TASK PROMPT:
Return each line of the entries that holds the string "grey".

[DATA LISTING — start]

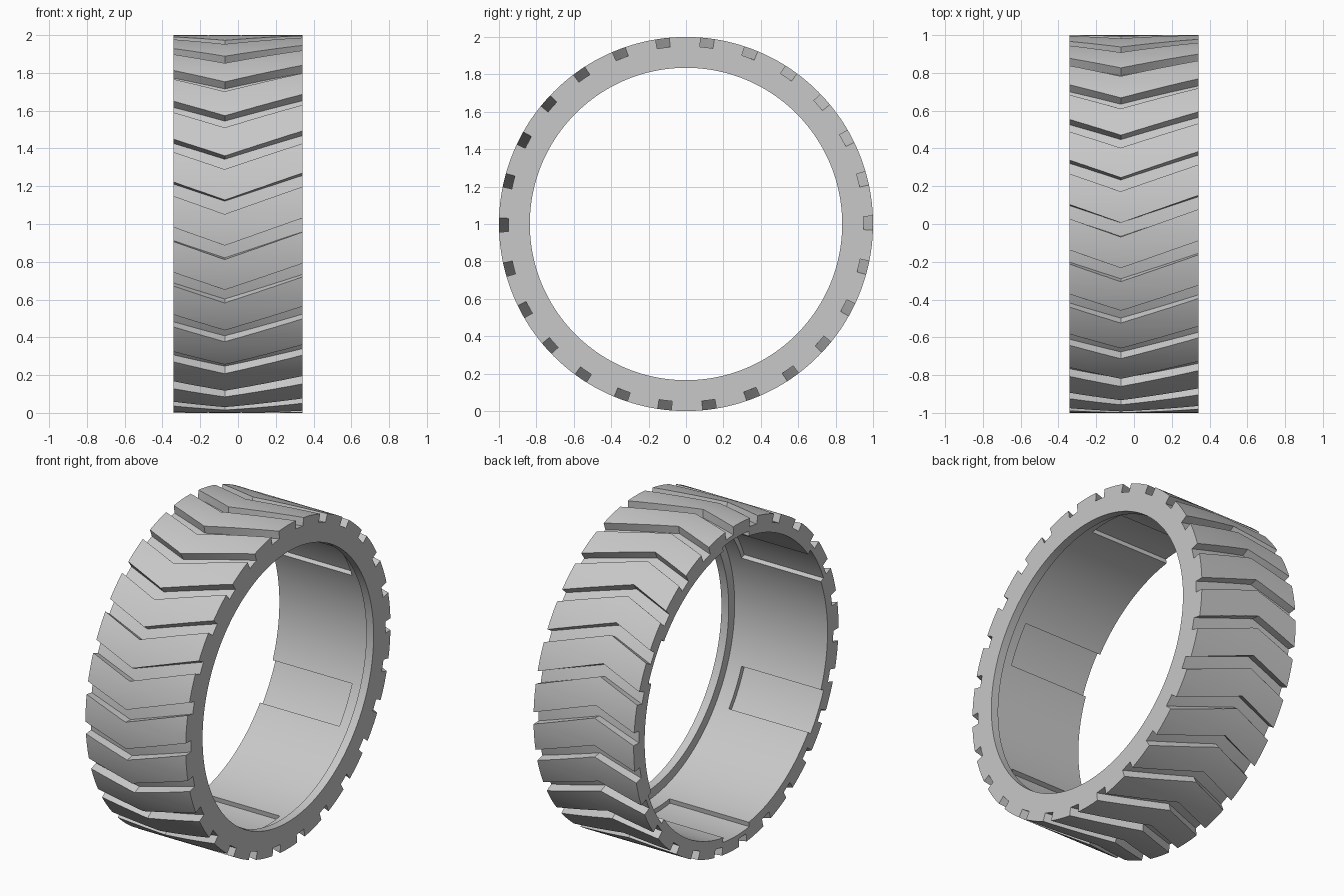
import bpy, bmesh
from math import sin, cos, radians, tau

cube = bpy.data.objects.get("Cube")
if cube:
    bpy.data.objects.remove(cube)

HALF = 0.3425        # half width of the tyre
OUTER, WALL, LIP = 1.0, 0.893, 0.835
APEX_X, APEX_TWIST = -0.07, 8.4
GROOVES, POCKETS, SEGMENTS = 26, 6, 208

grey = bpy.data.materials.new("light_grey")
grey.use_nodes = True
colour = (0.58, 0.58, 0.58, 1)
grey.diffuse_color = colour
grey.node_tree.nodes["Principled BSDF"].inputs["Base Color"].default_value = colour


def polar(x, radius, angle):
    return (x, radius * cos(angle), 1 + radius * sin(angle))


def make_object(name, bm):
    bmesh.ops.recalc_face_normals(bm, faces=bm.faces)
    mesh = bpy.data.meshes.new(name)
    bm.to_mesh(mesh)
    bm.free()
    mesh.materials.append(grey)
    obj = bpy.data.objects.new(name, mesh)
    bpy.context.collection.objects.link(obj)
    return obj


def lathe(name, profile):
    """Revolve a closed (x, radius) profile around the axle."""
    bm = bmesh.new()
    rings = [[bm.verts.new(polar(x, r, tau * i / SEGMENTS)) for x, r in profile]
             for i in range(SEGMENTS)]
    n = len(profile)
    for i in range(SEGMENTS):
        a, b = rings[i], rings[(i + 1) % SEGMENTS]
        for j in range(n):
            k = (j + 1) % n
            bm.faces.new((a[j], a[k], b[k], b[j]))
    return make_object(name, bm)


def add_block(bm, stations, half_angle, inner, outer, columns):
    """Closed curved block swept through (x, angle in degrees) stations."""
    loops = []
    for x, centre in stations:
        steps = [radians(centre + half_angle * (2 * c / columns - 1))
                 for c in range(columns + 1)]
        loops.append([bm.verts.new(polar(x, inner, t)) for t in steps]
                     + [bm.verts.new(polar(x, outer, t)) for t in reversed(steps)])
    n = len(loops[0])
    for a, b in zip(loops, loops[1:]):
        for j in range(n):
            k = (j + 1) % n
            bm.faces.new((a[j], a[k], b[k], b[j]))
    bm.faces.new(loops[0])
    bm.faces.new(loops[-1])


def cut(target, cutter):
    cutter.hide_render = True
    mod = target.modifiers.new("cut", 'BOOLEAN')
    mod.operation = 'DIFFERENCE'
    mod.solver = 'EXACT'
    mod.object = cutter
    bpy.ops.object.select_all(action='DESELECT')
    bpy.context.view_layer.objects.active = target
    target.select_set(True)
    bpy.ops.object.modifier_apply(modifier=mod.name)
    bpy.data.objects.remove(cutter)


# Ring with a retaining lip on one side
lip_x = HALF - 0.05
tyre = lathe("tyre", [(-HALF, OUTER), (HALF, OUTER), (HALF, LIP),
                      (lip_x, LIP), (lip_x, WALL), (-HALF, WALL)])

# Chevron tread grooves, with the point off centre
xs = [-HALF - 0.02 + (APEX_X + HALF + 0.02) * i / 4 for i in range(5)]
xs += [APEX_X + (HALF + 0.02 - APEX_X) * i / 5 for i in range(1, 6)]
slope = APEX_TWIST / (HALF - APEX_X)
bm = bmesh.new()
for g in range(GROOVES):
    start = 0.3 + 360 * g / GROOVES
    path = [(x, start + APEX_TWIST - slope * abs(x - APEX_X)) for x in xs]
    add_block(bm, path, 2.15, 0.95, 1.05, 2)
cut(tyre, make_object("groove_cutter", bm))

# Shallow pockets around the inner wall, open on the other side
bm = bmesh.new()
for p in range(POCKETS):
    angle = 30 + 360 * p / POCKETS
    add_block(bm, [(-HALF - 0.05, angle), (0.2, angle)], 8, 0.86, 0.922, 10)
cut(tyre, make_object("pocket_cutter", bm))

bpy.ops.object.select_all(action='DESELECT')
bpy.context.view_layer.objects.active = tyre
tyre.select_set(True)
bpy.ops.object.shade_smooth_by_angle(angle=radians(25))
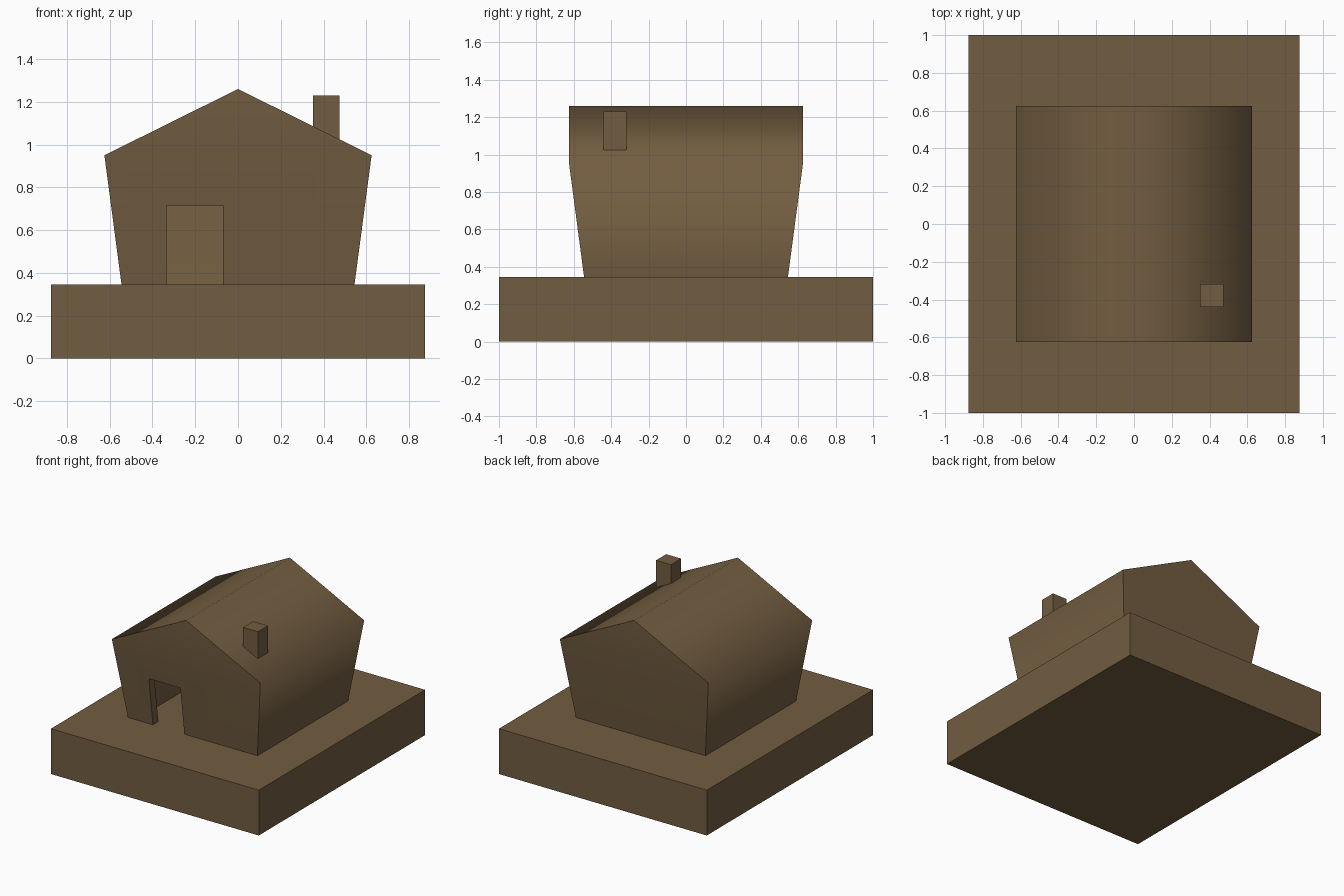
import bpy, bmesh

if "Cube" in bpy.data.objects:
    bpy.data.objects.remove(bpy.data.objects["Cube"])

BASE_TOP, EAVE, RIDGE = 0.345, 0.95, 1.26
FLOOR_HALF, EAVE_HALF = 0.545, 0.625
WALL = 0.065

brown = bpy.data.materials.new("brown")
brown.diffuse_color = (0.17, 0.11, 0.052, 1)
brown.use_nodes = True
brown.node_tree.nodes["Principled BSDF"].inputs["Base Color"].default_value = brown.diffuse_color


def finish(name, bm):
    bmesh.ops.recalc_face_normals(bm, faces=bm.faces)
    mesh = bpy.data.meshes.new(name)
    bm.to_mesh(mesh)
    bm.free()
    mesh.materials.append(brown)
    obj = bpy.data.objects.new(name, mesh)
    bpy.context.collection.objects.link(obj)
    return obj


def box(name, x, y, z):
    bm = bmesh.new()
    bmesh.ops.create_cube(bm, size=1)
    for v in bm.verts:
        v.co = [(lo + hi) / 2 + c * (hi - lo) for c, (lo, hi) in zip(v.co, (x, y, z))]
    return finish(name, bm)


def house_solid(name, bottom, floor, z_eave, eave, z_ridge):
    """Flared walls with a gabled roof."""
    bm = bmesh.new()
    corners = [(-1, -1), (1, -1), (1, 1), (-1, 1)]
    low = [bm.verts.new((sx * floor, sy * floor, bottom)) for sx, sy in corners]
    top = [bm.verts.new((sx * eave, sy * eave, z_eave)) for sx, sy in corners]
    front, back = [bm.verts.new((0, s * eave, z_ridge)) for s in (-1, 1)]
    bm.faces.new(low)
    for i in range(4):
        j = (i + 1) % 4
        bm.faces.new((low[i], low[j], top[j], top[i]))
    bm.faces.new((top[0], top[1], front))
    bm.faces.new((top[2], top[3], back))
    bm.faces.new((top[1], top[2], back, front))
    bm.faces.new((top[3], top[0], front, back))
    return finish(name, bm)


def cut(target, cutter):
    bpy.context.view_layer.objects.active = target
    mod = target.modifiers.new("cut", 'BOOLEAN')
    mod.operation = 'DIFFERENCE'
    mod.solver = 'EXACT'
    mod.object = cutter
    bpy.ops.object.modifier_apply(modifier=mod.name)
    bpy.data.objects.remove(cutter)


# Plinth
box("base", (-0.875, 0.875), (-1, 1), (0, BASE_TOP))

# House shell: hollow inside, doorway through the front wall
house = house_solid("house", BASE_TOP, FLOOR_HALF, EAVE, EAVE_HALF, RIDGE)
slope = (EAVE_HALF - FLOOR_HALF) / (EAVE - BASE_TOP)
drop = 0.04
cut(house, house_solid("room_cutter", BASE_TOP - drop, FLOOR_HALF - WALL - slope * drop,
                       EAVE - 0.04, EAVE_HALF - WALL - slope * 0.04, RIDGE - 0.073))
cut(house, box("door_cutter", (-0.335, -0.07), (-0.75, -0.3), (BASE_TOP - 0.05, 0.715)))

# Soft shading across eaves and ridge, sharp gable edges
bpy.ops.object.select_all(action='DESELECT')
house.select_set(True)
bpy.context.view_layer.objects.active = house
bpy.ops.object.shade_smooth_by_angle(angle=1.4)

# Chimney on the right roof slope
box("chimney", (0.35, 0.475), (-0.44, -0.318), (1.015, 1.23))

[DATA LISTING — finish]

REPLY:
grey = bpy.data.materials.new("light_grey")
grey.use_nodes = True
grey.diffuse_color = colour
grey.node_tree.nodes["Principled BSDF"].inputs["Base Color"].default_value = colour
    mesh.materials.append(grey)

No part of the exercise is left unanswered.